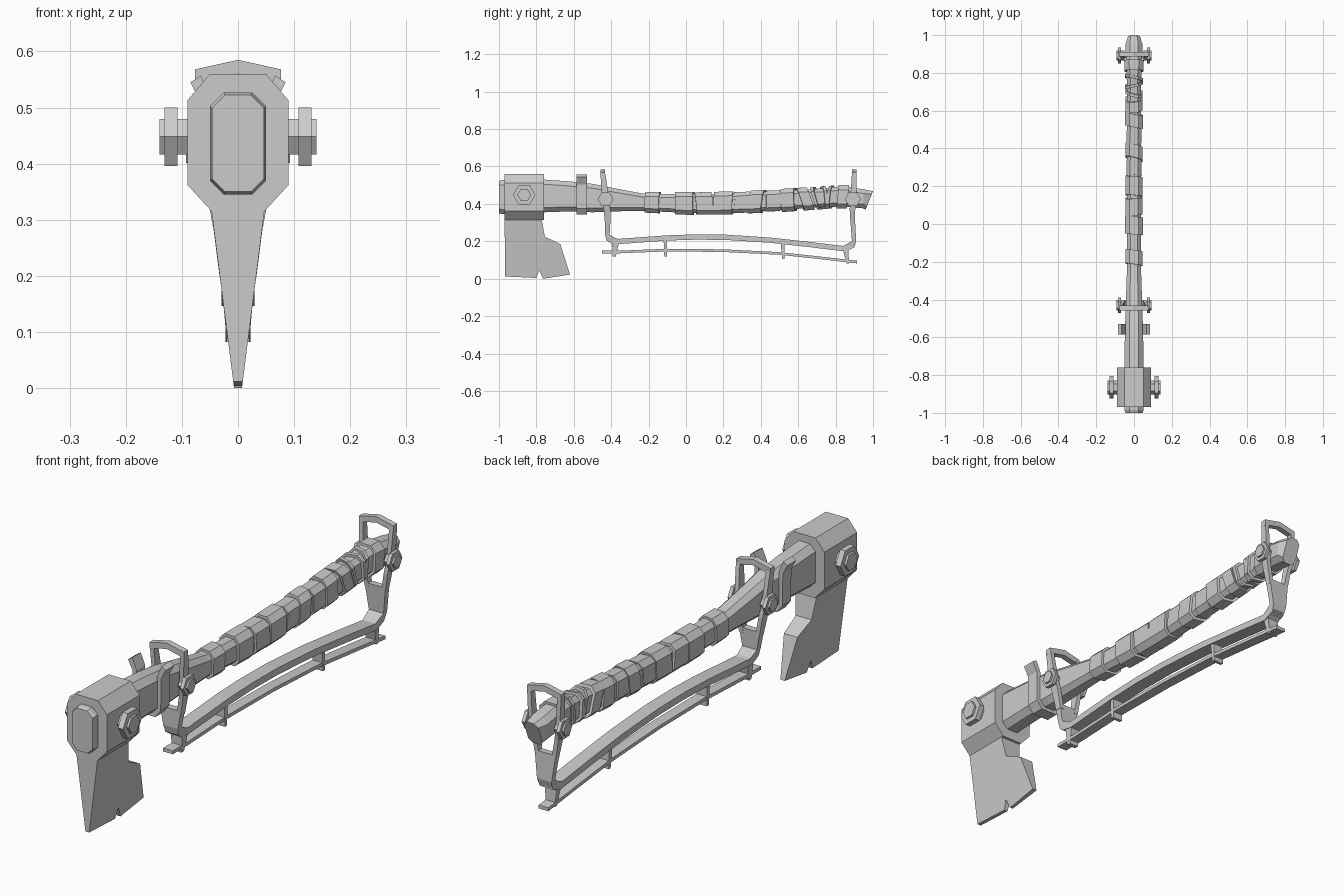
import bpy, bmesh, math
from mathutils import Vector

if "Cube" in bpy.data.objects:
    bpy.data.objects.remove(bpy.data.objects["Cube"])


def loft(name, rings):
    """Skin a list of equal-sized vertex rings and cap both ends."""
    bm = bmesh.new()
    vs = [[bm.verts.new(p) for p in r] for r in rings]
    n = len(rings[0])
    for a, b in zip(vs, vs[1:]):
        for i in range(n):
            j = (i + 1) % n
            bm.faces.new((a[i], a[j], b[j], b[i]))
    bm.faces.new(vs[0])
    bm.faces.new(vs[-1][::-1])
    bmesh.ops.recalc_face_normals(bm, faces=bm.faces)
    me = bpy.data.meshes.new(name)
    bm.to_mesh(me)
    bm.free()
    ob = bpy.data.objects.new(name, me)
    bpy.context.collection.objects.link(ob)
    return ob


def octagon(y, z0, z1, hx, slant=0, tilt=0):
    """Chamfered rectangle in XZ; slant and tilt lean it along Y."""
    c, zm = hx * 0.5, (z0 + z1) / 2
    pts = [(-hx + c, z0), (hx - c, z0), (hx, z0 + c), (hx, z1 - c),
           (hx - c, z1), (-hx + c, z1), (-hx, z1 - c), (-hx, z0 + c)]
    return [(x, y + slant * (z - zm) + tilt * x, z) for x, z in pts]


def rect_bar(name, path, hx, t):
    """Bar along a YZ path of top-edge points, thickness t downward."""
    return loft(name, [[(-hx, y, z - t), (hx, y, z - t), (hx, y, z), (-hx, y, z)] for y, z in path])


def slab(name, stations):
    """Full-width piece running down Z: (z, y0, y1, half width)."""
    return loft(name, [[(-h, a, z), (h, a, z), (h, b, z), (-h, b, z)] for z, a, b, h in stations])


def hex_bolt(name, y, z, r_washer, r_nut, x0, xw0, xw1, x1):
    for s, side in ((-1, "left"), (1, "right")):
        for part, r, a, b in (("nut", r_nut, x0, x1), ("washer", r_washer, xw0, xw1)):
            loft(f"{name}_{part}_{side}", [
                [(s * x, y + r * math.cos(k * math.pi / 3), z + r * math.sin(k * math.pi / 3))
                 for k in range(6)] for x in (a, b)])


# Handle
H = [(-0.985, .345, .527, .05), (-.76, .355, .53, .05), (-.62, .36, .52, .049),
     (-.5, .355, .507, .046), (-.38, .36, .483, .042), (-.23, .363, .455, .037),
     (0, .352, .452, .036), (.2, .352, .455, .036), (.5, .367, .468, .036),
     (.72, .382, .482, .036), (.84, .386, .495, .042), (.95, .376, .478, .045)]
loft("handle", [octagon(-1, .35, .522, .046)] + [octagon(*h) for h in H]
     + [octagon(.98, .368, .468, .032, slant=.4)])


def handle_at(y):
    for a, b in zip(H, H[1:]):
        if a[0] <= y <= b[0]:
            f = (y - a[0]) / (b[0] - a[0])
            return [a[i] + (b[i] - a[i]) * f for i in (1, 2, 3)]


# Grip wraps: y start, y end, swell, slant, tilt
wraps = [(-.215, -.14, .009, .05, -.15), (-.055, .04, .011, 0, -.1), (.05, .14, .009, -.1, .08),
         (.15, .25, .010, .05, -.08), (.255, .335, .005, .1, .1), (.345, .415, .010, .15, -.25),
         (.425, .5, .005, 0, .1), (.515, .585, .011, -.05, -.2), (.61, .665, .010, -.35, .1),
         (.69, .705, .010, -.3, -.25), (.73, .745, .010, -.1, .25), (.765, .78, .009, .1, -.25),
         (.81, .865, .009, .1, 0)]
for i, (a, b, e, sl, ti) in enumerate(wraps):
    rings = []
    for y in (a, b):
        z0, z1, hx = handle_at(y)
        rings.append(octagon(y, z0 - e, z1 + e, hx + e, sl, ti))
    loft(f"grip_wrap_{i + 1}", rings)

# Axe head socket
head = [(-.047, .315), (.047, .315), (.09, .362), (.09, .513), (.05, .56),
        (-.05, .56), (-.09, .513), (-.09, .362)]
loft("head_socket", [[(x, y, z) for x, z in head] for y in (-.97, -.76)])

# Blade: side profile tapering to the cutting edge
blade = [(-.97, .32), (-.967, .012), (-.8, .004), (-.785, .045), (-.765, 0), (-.62, .022),
         (-.672, .185), (-.755, .225), (-.772, .32)]
loft("blade", [[(s * (.007 + .127 * z), y, z) for y, z in blade] for s in (-1, 1)])
hex_bolt("head_bolt", -.865, .448, .06, .037, .08, .108, .131, .14)

# Open clamp with flared ends behind the head
outer = [(.085, .545), (.064, .505), (.062, .375), (.038, .343)]
inner = [(.066, .557), (.046, .51), (.046, .383), (.028, .362)]
pairs = list(zip(outer, inner))
pairs += [((-o[0], o[1]), (-n[0], n[1])) for o, n in reversed(pairs)]
loft("handle_clamp", [[(o[0], -.585, o[1]), (o[0], -.53, o[1]), (n[0], -.53, n[1]), (n[0], -.585, n[1])]
                      for o, n in pairs])


# Hanging brackets: two converging straps, arched top, solid lower plate
def bracket(name, top, straps, plate, bolt_y):
    for s, side in ((-1, "left"), (1, "right")):
        loft(f"{name}_strap_{side}", [[(s * x, a, z), (s * x, b, z), (s * (x - .018), b, z),
                                       (s * (x - .018), a, z)] for z, a, b, x in straps])
    a, b = top
    loft(f"{name}_arch", [[(x, a, z - .024), (x, b, z - .024), (x, b, z), (x, a, z)]
                          for x, z in ((-.077, .568), (0, .585), (.077, .568))])
    slab(f"{name}_plate", plate)
    hex_bolt(f"{name}_bolt", bolt_y, .425, .042, .027, .05, .07, .085, .093)


bracket("front_bracket", (-.458, -.432),
        [(.56, -.457, -.431, .077), (.425, -.45, -.41, .07), (.37, -.44, -.405, .06), (.29, -.433, -.405, .045)],
        [(.31, -.434, -.406, .047), (.235, -.433, -.408, .033), (.205, -.425, -.355, .029),
         (.185, -.395, -.36, .026), (.12, -.392, -.375, .02)], -.43)
bracket("rear_bracket", (.887, .911),
        [(.56, .887, .911, .077), (.425, .878, .912, .07), (.37, .875, .905, .06), (.29, .88, .903, .045)],
        [(.31, .879, .904, .047), (.2, .887, .91, .033), (.175, .84, .902, .029),
         (.15, .84, .868, .026), (.082, .858, .872, .02)], .892)

# Lower guard rails and their posts
rect_bar("upper_rail", [(-.41, .222), (-.36, .213), (-.1, .232), (.05, .237), (.22, .235), (.45, .22),
                        (.65, .198), (.85, .174), (.9, .195)], .029, .028)
rect_bar("lower_rail", [(-.45, .15), (-.35, .15), (-.1, .16), (.2, .157), (.5, .142), (.75, .115), (.915, .096)],
         .022, .014)
slab("rail_post_front", [(.215, -.12, -.1, .024), (.12, -.116, -.102, .022)])
slab("rail_post_rear", [(.2, .505, .525, .024), (.105, .515, .528, .022)])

══════

Set down the entire material verbatim, with each picture left out.

*Completed task*.
import bpy, bmesh, math
from mathutils import Vector

if "Cube" in bpy.data.objects:
    bpy.data.objects.remove(bpy.data.objects["Cube"])


def loft(name, rings):
    """Skin a list of equal-sized vertex rings and cap both ends."""
    bm = bmesh.new()
    vs = [[bm.verts.new(p) for p in r] for r in rings]
    n = len(rings[0])
    for a, b in zip(vs, vs[1:]):
        for i in range(n):
            j = (i + 1) % n
            bm.faces.new((a[i], a[j], b[j], b[i]))
    bm.faces.new(vs[0])
    bm.faces.new(vs[-1][::-1])
    bmesh.ops.recalc_face_normals(bm, faces=bm.faces)
    me = bpy.data.meshes.new(name)
    bm.to_mesh(me)
    bm.free()
    ob = bpy.data.objects.new(name, me)
    bpy.context.collection.objects.link(ob)
    return ob


def octagon(y, z0, z1, hx, slant=0, tilt=0):
    """Chamfered rectangle in XZ; slant and tilt lean it along Y."""
    c, zm = hx * 0.5, (z0 + z1) / 2
    pts = [(-hx + c, z0), (hx - c, z0), (hx, z0 + c), (hx, z1 - c),
           (hx - c, z1), (-hx + c, z1), (-hx, z1 - c), (-hx, z0 + c)]
    return [(x, y + slant * (z - zm) + tilt * x, z) for x, z in pts]


def rect_bar(name, path, hx, t):
    """Bar along a YZ path of top-edge points, thickness t downward."""
    return loft(name, [[(-hx, y, z - t), (hx, y, z - t), (hx, y, z), (-hx, y, z)] for y, z in path])


def slab(name, stations):
    """Full-width piece running down Z: (z, y0, y1, half width)."""
    return loft(name, [[(-h, a, z), (h, a, z), (h, b, z), (-h, b, z)] for z, a, b, h in stations])


def hex_bolt(name, y, z, r_washer, r_nut, x0, xw0, xw1, x1):
    for s, side in ((-1, "left"), (1, "right")):
        for part, r, a, b in (("nut", r_nut, x0, x1), ("washer", r_washer, xw0, xw1)):
            loft(f"{name}_{part}_{side}", [
                [(s * x, y + r * math.cos(k * math.pi / 3), z + r * math.sin(k * math.pi / 3))
                 for k in range(6)] for x in (a, b)])


# Handle
H = [(-0.985, .345, .527, .05), (-.76, .355, .53, .05), (-.62, .36, .52, .049),
     (-.5, .355, .507, .046), (-.38, .36, .483, .042), (-.23, .363, .455, .037),
     (0, .352, .452, .036), (.2, .352, .455, .036), (.5, .367, .468, .036),
     (.72, .382, .482, .036), (.84, .386, .495, .042), (.95, .376, .478, .045)]
loft("handle", [octagon(-1, .35, .522, .046)] + [octagon(*h) for h in H]
     + [octagon(.98, .368, .468, .032, slant=.4)])


def handle_at(y):
    for a, b in zip(H, H[1:]):
        if a[0] <= y <= b[0]:
            f = (y - a[0]) / (b[0] - a[0])
            return [a[i] + (b[i] - a[i]) * f for i in (1, 2, 3)]


# Grip wraps: y start, y end, swell, slant, tilt
wraps = [(-.215, -.14, .009, .05, -.15), (-.055, .04, .011, 0, -.1), (.05, .14, .009, -.1, .08),
         (.15, .25, .010, .05, -.08), (.255, .335, .005, .1, .1), (.345, .415, .010, .15, -.25),
         (.425, .5, .005, 0, .1), (.515, .585, .011, -.05, -.2), (.61, .665, .010, -.35, .1),
         (.69, .705, .010, -.3, -.25), (.73, .745, .010, -.1, .25), (.765, .78, .009, .1, -.25),
         (.81, .865, .009, .1, 0)]
for i, (a, b, e, sl, ti) in enumerate(wraps):
    rings = []
    for y in (a, b):
        z0, z1, hx = handle_at(y)
        rings.append(octagon(y, z0 - e, z1 + e, hx + e, sl, ti))
    loft(f"grip_wrap_{i + 1}", rings)

# Axe head socket
head = [(-.047, .315), (.047, .315), (.09, .362), (.09, .513), (.05, .56),
        (-.05, .56), (-.09, .513), (-.09, .362)]
loft("head_socket", [[(x, y, z) for x, z in head] for y in (-.97, -.76)])

# Blade: side profile tapering to the cutting edge
blade = [(-.97, .32), (-.967, .012), (-.8, .004), (-.785, .045), (-.765, 0), (-.62, .022),
         (-.672, .185), (-.755, .225), (-.772, .32)]
loft("blade", [[(s * (.007 + .127 * z), y, z) for y, z in blade] for s in (-1, 1)])
hex_bolt("head_bolt", -.865, .448, .06, .037, .08, .108, .131, .14)

# Open clamp with flared ends behind the head
outer = [(.085, .545), (.064, .505), (.062, .375), (.038, .343)]
inner = [(.066, .557), (.046, .51), (.046, .383), (.028, .362)]
pairs = list(zip(outer, inner))
pairs += [((-o[0], o[1]), (-n[0], n[1])) for o, n in reversed(pairs)]
loft("handle_clamp", [[(o[0], -.585, o[1]), (o[0], -.53, o[1]), (n[0], -.53, n[1]), (n[0], -.585, n[1])]
                      for o, n in pairs])


# Hanging brackets: two converging straps, arched top, solid lower plate
def bracket(name, top, straps, plate, bolt_y):
    for s, side in ((-1, "left"), (1, "right")):
        loft(f"{name}_strap_{side}", [[(s * x, a, z), (s * x, b, z), (s * (x - .018), b, z),
                                       (s * (x - .018), a, z)] for z, a, b, x in straps])
    a, b = top
    loft(f"{name}_arch", [[(x, a, z - .024), (x, b, z - .024), (x, b, z), (x, a, z)]
                          for x, z in ((-.077, .568), (0, .585), (.077, .568))])
    slab(f"{name}_plate", plate)
    hex_bolt(f"{name}_bolt", bolt_y, .425, .042, .027, .05, .07, .085, .093)


bracket("front_bracket", (-.458, -.432),
        [(.56, -.457, -.431, .077), (.425, -.45, -.41, .07), (.37, -.44, -.405, .06), (.29, -.433, -.405, .045)],
        [(.31, -.434, -.406, .047), (.235, -.433, -.408, .033), (.205, -.425, -.355, .029),
         (.185, -.395, -.36, .026), (.12, -.392, -.375, .02)], -.43)
bracket("rear_bracket", (.887, .911),
        [(.56, .887, .911, .077), (.425, .878, .912, .07), (.37, .875, .905, .06), (.29, .88, .903, .045)],
        [(.31, .879, .904, .047), (.2, .887, .91, .033), (.175, .84, .902, .029),
         (.15, .84, .868, .026), (.082, .858, .872, .02)], .892)

# Lower guard rails and their posts
rect_bar("upper_rail", [(-.41, .222), (-.36, .213), (-.1, .232), (.05, .237), (.22, .235), (.45, .22),
                        (.65, .198), (.85, .174), (.9, .195)], .029, .028)
rect_bar("lower_rail", [(-.45, .15), (-.35, .15), (-.1, .16), (.2, .157), (.5, .142), (.75, .115), (.915, .096)],
         .022, .014)
slab("rail_post_front", [(.215, -.12, -.1, .024), (.12, -.116, -.102, .022)])
slab("rail_post_rear", [(.2, .505, .525, .024), (.105, .515, .528, .022)])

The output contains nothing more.